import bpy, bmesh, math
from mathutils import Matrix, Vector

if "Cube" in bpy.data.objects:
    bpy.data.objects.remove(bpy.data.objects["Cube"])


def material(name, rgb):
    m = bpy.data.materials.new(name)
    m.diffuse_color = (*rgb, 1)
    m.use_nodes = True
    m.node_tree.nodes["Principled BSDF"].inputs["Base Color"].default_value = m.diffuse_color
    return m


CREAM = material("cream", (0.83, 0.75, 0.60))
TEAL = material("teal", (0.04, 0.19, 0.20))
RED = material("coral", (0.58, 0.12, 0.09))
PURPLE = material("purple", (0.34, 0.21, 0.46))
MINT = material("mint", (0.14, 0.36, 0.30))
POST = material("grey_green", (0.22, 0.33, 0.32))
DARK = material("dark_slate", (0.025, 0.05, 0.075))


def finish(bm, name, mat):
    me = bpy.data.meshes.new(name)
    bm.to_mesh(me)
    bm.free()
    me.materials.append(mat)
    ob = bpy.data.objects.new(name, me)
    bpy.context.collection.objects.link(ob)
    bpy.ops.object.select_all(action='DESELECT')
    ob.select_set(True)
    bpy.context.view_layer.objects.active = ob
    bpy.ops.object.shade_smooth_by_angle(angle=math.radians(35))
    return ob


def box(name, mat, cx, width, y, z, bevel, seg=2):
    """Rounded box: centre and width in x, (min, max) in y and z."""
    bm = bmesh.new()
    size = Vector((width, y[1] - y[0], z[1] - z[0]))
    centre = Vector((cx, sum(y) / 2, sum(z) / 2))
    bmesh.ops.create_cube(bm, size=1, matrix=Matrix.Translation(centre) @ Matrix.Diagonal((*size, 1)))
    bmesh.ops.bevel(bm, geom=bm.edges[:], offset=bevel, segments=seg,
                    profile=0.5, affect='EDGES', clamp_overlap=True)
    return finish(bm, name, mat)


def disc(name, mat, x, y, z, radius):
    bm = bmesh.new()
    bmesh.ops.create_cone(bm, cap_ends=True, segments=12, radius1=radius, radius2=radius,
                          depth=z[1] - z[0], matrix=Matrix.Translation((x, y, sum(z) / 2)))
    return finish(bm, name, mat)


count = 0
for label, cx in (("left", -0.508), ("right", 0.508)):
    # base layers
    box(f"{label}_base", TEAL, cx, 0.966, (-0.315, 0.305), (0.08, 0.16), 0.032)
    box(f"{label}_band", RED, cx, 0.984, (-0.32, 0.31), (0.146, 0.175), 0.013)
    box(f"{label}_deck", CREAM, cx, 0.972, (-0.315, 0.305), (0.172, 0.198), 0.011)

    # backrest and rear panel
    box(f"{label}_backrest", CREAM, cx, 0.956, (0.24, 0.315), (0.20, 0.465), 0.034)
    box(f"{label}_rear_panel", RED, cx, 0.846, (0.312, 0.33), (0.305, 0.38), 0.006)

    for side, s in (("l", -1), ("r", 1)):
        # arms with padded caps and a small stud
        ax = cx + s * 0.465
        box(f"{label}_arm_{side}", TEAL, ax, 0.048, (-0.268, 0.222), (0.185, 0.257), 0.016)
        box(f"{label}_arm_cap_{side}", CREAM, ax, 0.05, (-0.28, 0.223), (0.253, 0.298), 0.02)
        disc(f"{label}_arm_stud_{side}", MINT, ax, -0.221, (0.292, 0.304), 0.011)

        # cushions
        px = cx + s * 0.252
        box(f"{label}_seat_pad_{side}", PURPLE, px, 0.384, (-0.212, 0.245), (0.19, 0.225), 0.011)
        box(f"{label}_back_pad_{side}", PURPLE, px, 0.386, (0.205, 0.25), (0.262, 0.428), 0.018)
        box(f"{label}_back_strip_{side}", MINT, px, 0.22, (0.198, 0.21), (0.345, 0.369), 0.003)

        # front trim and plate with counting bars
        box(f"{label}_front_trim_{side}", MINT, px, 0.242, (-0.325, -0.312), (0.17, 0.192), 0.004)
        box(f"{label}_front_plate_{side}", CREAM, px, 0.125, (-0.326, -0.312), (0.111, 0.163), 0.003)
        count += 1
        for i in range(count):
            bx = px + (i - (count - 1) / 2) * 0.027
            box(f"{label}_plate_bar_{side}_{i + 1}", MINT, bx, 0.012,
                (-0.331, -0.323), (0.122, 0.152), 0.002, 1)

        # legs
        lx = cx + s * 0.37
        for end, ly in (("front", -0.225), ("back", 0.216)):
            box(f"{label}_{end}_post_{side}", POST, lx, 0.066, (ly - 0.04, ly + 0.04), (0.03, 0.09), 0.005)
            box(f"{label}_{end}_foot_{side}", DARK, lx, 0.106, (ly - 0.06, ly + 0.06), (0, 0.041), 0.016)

• Problem requirements: Reproduce the lines of the records exactly, from the first one through the line that contains "(0.14, 0.36, 0.30))".

• Finished exercise:
import bpy, bmesh, math
from mathutils import Matrix, Vector

if "Cube" in bpy.data.objects:
    bpy.data.objects.remove(bpy.data.objects["Cube"])


def material(name, rgb):
    m = bpy.data.materials.new(name)
    m.diffuse_color = (*rgb, 1)
    m.use_nodes = True
    m.node_tree.nodes["Principled BSDF"].inputs["Base Color"].default_value = m.diffuse_color
    return m


CREAM = material("cream", (0.83, 0.75, 0.60))
TEAL = material("teal", (0.04, 0.19, 0.20))
RED = material("coral", (0.58, 0.12, 0.09))
PURPLE = material("purple", (0.34, 0.21, 0.46))
MINT = material("mint", (0.14, 0.36, 0.30))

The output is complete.